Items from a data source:
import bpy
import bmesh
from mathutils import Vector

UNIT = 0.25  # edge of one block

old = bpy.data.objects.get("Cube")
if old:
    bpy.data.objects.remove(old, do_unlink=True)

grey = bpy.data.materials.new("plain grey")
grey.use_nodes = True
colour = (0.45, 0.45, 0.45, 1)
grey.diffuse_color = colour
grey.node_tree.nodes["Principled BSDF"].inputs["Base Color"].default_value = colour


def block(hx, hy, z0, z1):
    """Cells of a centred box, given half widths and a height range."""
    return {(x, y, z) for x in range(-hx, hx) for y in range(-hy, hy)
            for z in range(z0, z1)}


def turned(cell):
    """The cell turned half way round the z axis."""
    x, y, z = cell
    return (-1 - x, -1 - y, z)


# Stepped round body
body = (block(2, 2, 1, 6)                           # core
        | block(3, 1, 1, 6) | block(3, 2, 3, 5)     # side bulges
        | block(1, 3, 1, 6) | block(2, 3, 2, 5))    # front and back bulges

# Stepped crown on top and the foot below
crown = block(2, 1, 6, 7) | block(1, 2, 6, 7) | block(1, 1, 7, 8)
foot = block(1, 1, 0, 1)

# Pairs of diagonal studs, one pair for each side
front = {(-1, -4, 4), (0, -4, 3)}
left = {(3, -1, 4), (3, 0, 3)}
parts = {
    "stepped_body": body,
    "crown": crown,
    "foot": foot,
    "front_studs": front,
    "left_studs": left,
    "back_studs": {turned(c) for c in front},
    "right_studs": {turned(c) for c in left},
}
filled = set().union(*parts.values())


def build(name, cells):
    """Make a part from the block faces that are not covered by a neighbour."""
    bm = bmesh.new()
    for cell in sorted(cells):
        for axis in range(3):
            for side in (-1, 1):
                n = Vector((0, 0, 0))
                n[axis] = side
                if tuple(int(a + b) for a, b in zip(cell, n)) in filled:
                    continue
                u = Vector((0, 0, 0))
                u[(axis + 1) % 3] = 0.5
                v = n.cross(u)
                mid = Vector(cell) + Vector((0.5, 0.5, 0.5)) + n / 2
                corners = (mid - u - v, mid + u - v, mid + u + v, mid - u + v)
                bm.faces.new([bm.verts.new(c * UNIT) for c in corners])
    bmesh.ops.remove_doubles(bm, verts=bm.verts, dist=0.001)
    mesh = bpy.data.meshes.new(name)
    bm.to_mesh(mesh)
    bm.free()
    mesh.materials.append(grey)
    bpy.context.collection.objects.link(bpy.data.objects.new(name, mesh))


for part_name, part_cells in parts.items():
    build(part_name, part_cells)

...

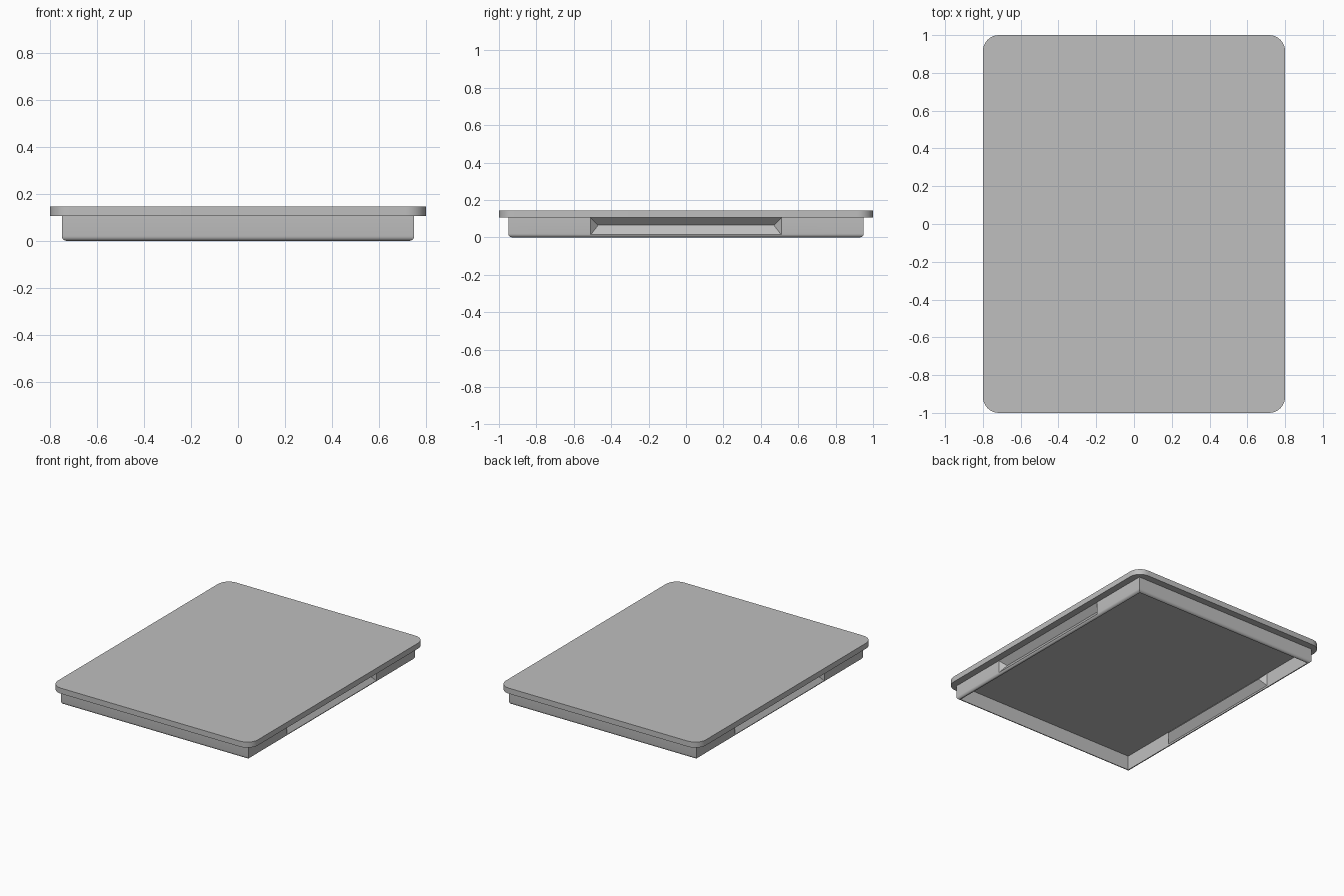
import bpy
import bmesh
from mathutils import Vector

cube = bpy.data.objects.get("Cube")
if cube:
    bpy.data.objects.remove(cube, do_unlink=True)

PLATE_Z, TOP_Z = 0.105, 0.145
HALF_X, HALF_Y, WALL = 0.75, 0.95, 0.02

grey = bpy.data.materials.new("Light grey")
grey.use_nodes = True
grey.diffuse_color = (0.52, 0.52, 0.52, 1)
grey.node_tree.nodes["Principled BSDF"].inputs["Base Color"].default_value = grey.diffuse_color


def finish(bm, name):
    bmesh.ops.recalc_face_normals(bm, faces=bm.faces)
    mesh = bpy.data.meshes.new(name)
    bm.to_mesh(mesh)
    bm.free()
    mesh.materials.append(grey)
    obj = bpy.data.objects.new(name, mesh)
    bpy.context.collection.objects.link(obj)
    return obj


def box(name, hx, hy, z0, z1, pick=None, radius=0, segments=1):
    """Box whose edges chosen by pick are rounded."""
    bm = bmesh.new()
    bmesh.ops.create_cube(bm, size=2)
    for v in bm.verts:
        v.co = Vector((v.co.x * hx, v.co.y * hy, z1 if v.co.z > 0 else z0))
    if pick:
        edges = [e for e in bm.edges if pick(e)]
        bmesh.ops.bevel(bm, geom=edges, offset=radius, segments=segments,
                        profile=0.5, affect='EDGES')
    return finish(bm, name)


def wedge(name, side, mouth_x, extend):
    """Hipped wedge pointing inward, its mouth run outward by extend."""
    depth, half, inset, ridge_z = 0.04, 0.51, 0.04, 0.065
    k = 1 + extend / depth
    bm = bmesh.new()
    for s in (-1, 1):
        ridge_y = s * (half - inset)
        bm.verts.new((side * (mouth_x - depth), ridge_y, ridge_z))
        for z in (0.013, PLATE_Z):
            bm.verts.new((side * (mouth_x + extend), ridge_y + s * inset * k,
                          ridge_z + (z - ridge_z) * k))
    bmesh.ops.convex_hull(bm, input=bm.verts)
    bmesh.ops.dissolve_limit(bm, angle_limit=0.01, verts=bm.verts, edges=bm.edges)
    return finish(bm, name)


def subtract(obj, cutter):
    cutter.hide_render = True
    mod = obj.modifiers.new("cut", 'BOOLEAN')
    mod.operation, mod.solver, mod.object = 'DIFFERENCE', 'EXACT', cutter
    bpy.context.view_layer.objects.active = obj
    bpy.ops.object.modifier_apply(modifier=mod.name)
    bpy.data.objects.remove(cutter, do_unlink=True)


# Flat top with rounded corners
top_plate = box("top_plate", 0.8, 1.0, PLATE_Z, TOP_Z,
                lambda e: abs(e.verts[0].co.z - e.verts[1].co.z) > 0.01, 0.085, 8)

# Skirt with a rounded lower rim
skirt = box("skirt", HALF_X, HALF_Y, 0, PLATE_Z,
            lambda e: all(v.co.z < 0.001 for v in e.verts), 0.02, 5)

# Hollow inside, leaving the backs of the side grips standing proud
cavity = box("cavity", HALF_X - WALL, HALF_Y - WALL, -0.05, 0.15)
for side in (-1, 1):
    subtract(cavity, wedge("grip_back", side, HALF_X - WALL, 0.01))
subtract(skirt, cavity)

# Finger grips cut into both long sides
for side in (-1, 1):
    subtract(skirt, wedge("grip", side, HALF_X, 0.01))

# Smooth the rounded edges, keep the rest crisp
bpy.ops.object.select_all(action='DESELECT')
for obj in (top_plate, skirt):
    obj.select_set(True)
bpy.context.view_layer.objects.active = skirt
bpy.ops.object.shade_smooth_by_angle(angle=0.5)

Exercise goal:
Print, from the entries above, the line with "in range(-hy, hy)", the line with "foot = block(1, 1, 0, 1)" and all lines between them, exactly and with nothing else.

Result for this task:
    return {(x, y, z) for x in range(-hx, hx) for y in range(-hy, hy)
            for z in range(z0, z1)}


def turned(cell):
    """The cell turned half way round the z axis."""
    x, y, z = cell
    return (-1 - x, -1 - y, z)


# Stepped round body
body = (block(2, 2, 1, 6)                           # core
        | block(3, 1, 1, 6) | block(3, 2, 3, 5)     # side bulges
        | block(1, 3, 1, 6) | block(2, 3, 2, 5))    # front and back bulges

# Stepped crown on top and the foot below
crown = block(2, 1, 6, 7) | block(1, 2, 6, 7) | block(1, 1, 7, 8)
foot = block(1, 1, 0, 1)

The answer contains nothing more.